=== INFORMATION PROVIDED ===

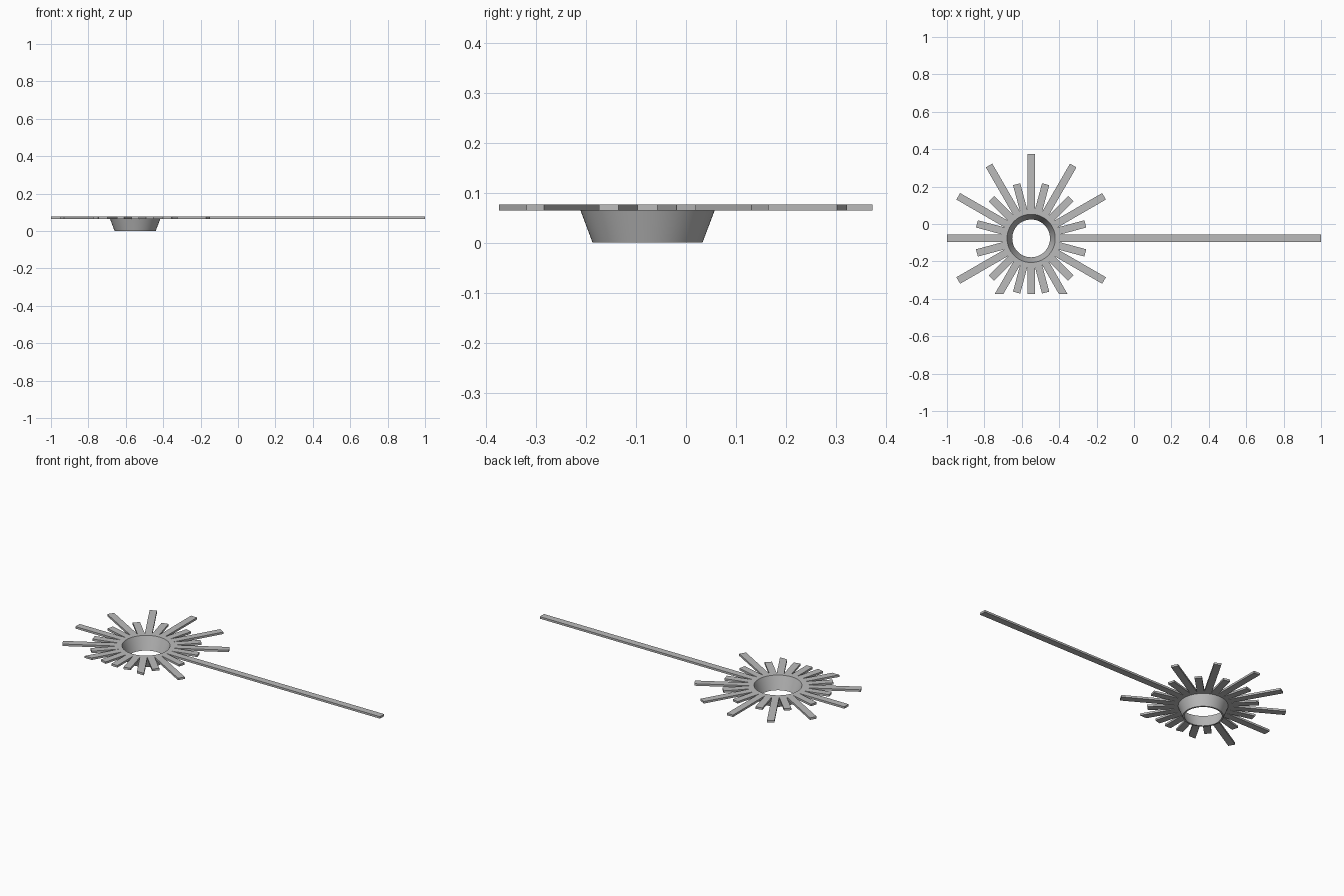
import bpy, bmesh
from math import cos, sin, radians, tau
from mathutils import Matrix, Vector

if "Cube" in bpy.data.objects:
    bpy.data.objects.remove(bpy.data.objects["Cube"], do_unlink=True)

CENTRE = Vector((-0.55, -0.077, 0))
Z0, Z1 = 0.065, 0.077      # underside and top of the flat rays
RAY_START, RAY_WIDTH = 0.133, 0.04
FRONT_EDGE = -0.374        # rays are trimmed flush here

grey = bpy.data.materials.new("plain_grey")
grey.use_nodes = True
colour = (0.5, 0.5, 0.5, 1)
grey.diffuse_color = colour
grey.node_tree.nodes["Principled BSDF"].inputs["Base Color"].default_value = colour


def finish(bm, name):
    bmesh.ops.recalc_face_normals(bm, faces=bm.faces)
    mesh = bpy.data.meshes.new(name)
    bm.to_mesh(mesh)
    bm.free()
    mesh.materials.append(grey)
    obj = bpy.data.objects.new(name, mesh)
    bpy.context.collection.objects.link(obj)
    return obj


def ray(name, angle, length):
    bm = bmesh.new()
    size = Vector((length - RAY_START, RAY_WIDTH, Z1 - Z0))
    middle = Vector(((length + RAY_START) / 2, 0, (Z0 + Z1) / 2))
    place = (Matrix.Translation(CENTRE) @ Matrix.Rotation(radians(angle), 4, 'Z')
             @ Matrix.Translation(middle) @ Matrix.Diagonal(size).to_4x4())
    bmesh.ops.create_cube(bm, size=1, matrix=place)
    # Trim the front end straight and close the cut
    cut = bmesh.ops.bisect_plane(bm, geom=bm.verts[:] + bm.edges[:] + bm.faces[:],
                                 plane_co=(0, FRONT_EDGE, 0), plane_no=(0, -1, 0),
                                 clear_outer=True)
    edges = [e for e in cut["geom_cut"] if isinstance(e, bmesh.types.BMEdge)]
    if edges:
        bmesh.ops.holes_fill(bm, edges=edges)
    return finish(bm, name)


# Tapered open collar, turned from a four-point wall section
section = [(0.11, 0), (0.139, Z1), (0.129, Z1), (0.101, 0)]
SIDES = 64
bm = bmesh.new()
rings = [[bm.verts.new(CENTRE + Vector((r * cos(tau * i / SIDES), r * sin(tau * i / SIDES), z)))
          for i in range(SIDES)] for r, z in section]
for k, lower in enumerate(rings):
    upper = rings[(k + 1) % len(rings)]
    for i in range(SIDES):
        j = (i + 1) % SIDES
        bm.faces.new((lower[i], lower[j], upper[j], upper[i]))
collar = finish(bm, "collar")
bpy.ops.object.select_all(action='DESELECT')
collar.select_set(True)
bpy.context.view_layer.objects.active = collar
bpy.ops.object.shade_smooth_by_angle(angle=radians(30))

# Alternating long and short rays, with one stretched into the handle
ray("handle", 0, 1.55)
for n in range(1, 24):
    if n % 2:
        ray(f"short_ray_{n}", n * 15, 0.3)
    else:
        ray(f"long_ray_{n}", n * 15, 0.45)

===
=== INFORMATION PROVIDED ===

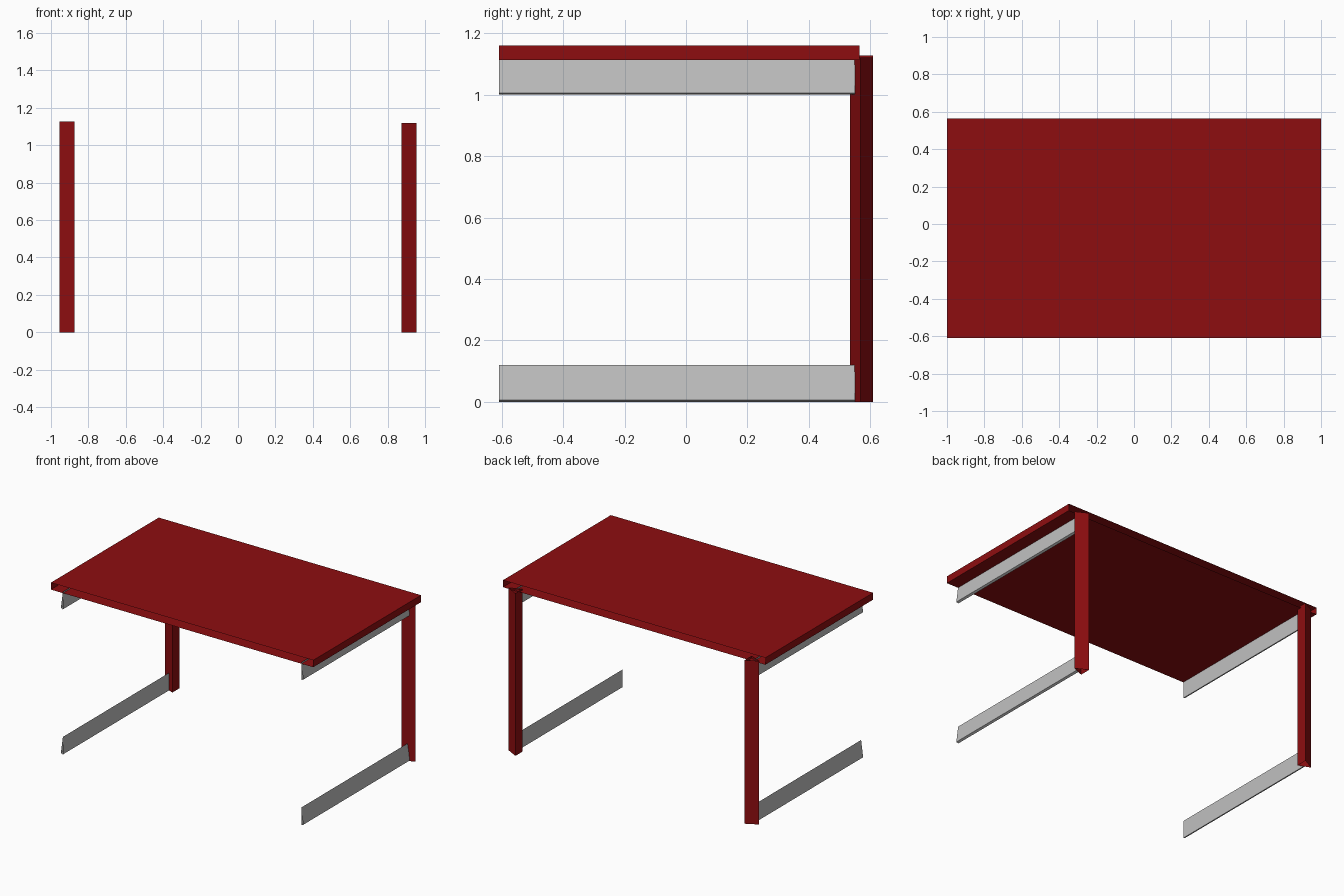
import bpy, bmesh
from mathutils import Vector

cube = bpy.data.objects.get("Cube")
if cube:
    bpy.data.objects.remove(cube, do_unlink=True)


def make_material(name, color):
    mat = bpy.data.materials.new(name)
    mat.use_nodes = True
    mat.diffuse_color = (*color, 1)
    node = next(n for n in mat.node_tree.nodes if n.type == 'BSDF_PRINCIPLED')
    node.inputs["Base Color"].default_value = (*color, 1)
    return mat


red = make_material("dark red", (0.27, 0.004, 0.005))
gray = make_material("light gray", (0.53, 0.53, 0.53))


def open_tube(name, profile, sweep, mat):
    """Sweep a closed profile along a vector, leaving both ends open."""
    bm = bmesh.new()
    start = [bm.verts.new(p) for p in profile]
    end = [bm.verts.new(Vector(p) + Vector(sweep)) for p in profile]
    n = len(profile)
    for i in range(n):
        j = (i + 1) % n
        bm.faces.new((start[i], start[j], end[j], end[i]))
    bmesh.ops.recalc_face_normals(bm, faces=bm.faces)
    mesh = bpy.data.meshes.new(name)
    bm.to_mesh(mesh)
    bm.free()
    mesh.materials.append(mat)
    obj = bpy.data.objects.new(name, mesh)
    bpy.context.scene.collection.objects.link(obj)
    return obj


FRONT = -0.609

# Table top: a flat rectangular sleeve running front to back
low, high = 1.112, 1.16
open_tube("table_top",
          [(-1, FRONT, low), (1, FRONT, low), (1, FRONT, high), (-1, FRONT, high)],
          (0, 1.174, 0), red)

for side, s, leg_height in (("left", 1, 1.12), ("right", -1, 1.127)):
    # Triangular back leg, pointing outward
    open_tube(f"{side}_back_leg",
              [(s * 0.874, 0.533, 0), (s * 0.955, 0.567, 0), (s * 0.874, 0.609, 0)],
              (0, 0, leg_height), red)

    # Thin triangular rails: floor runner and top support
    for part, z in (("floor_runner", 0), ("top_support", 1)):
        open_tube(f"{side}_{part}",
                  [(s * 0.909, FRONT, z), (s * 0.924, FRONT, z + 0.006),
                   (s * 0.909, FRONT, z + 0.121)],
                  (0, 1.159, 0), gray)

===

• WORK INSTRUCTION: From the material above, set down exactly the lines starting at the one with "[(s * 0.874, 0.533, 0), (s" and ending at the one with "(0, 1.159, 0), gray)", end lines included.

• SOLUTION TO THIS EXERCISE:
              [(s * 0.874, 0.533, 0), (s * 0.955, 0.567, 0), (s * 0.874, 0.609, 0)],
              (0, 0, leg_height), red)

    # Thin triangular rails: floor runner and top support
    for part, z in (("floor_runner", 0), ("top_support", 1)):
        open_tube(f"{side}_{part}",
                  [(s * 0.909, FRONT, z), (s * 0.924, FRONT, z + 0.006),
                   (s * 0.909, FRONT, z + 0.121)],
                  (0, 1.159, 0), gray)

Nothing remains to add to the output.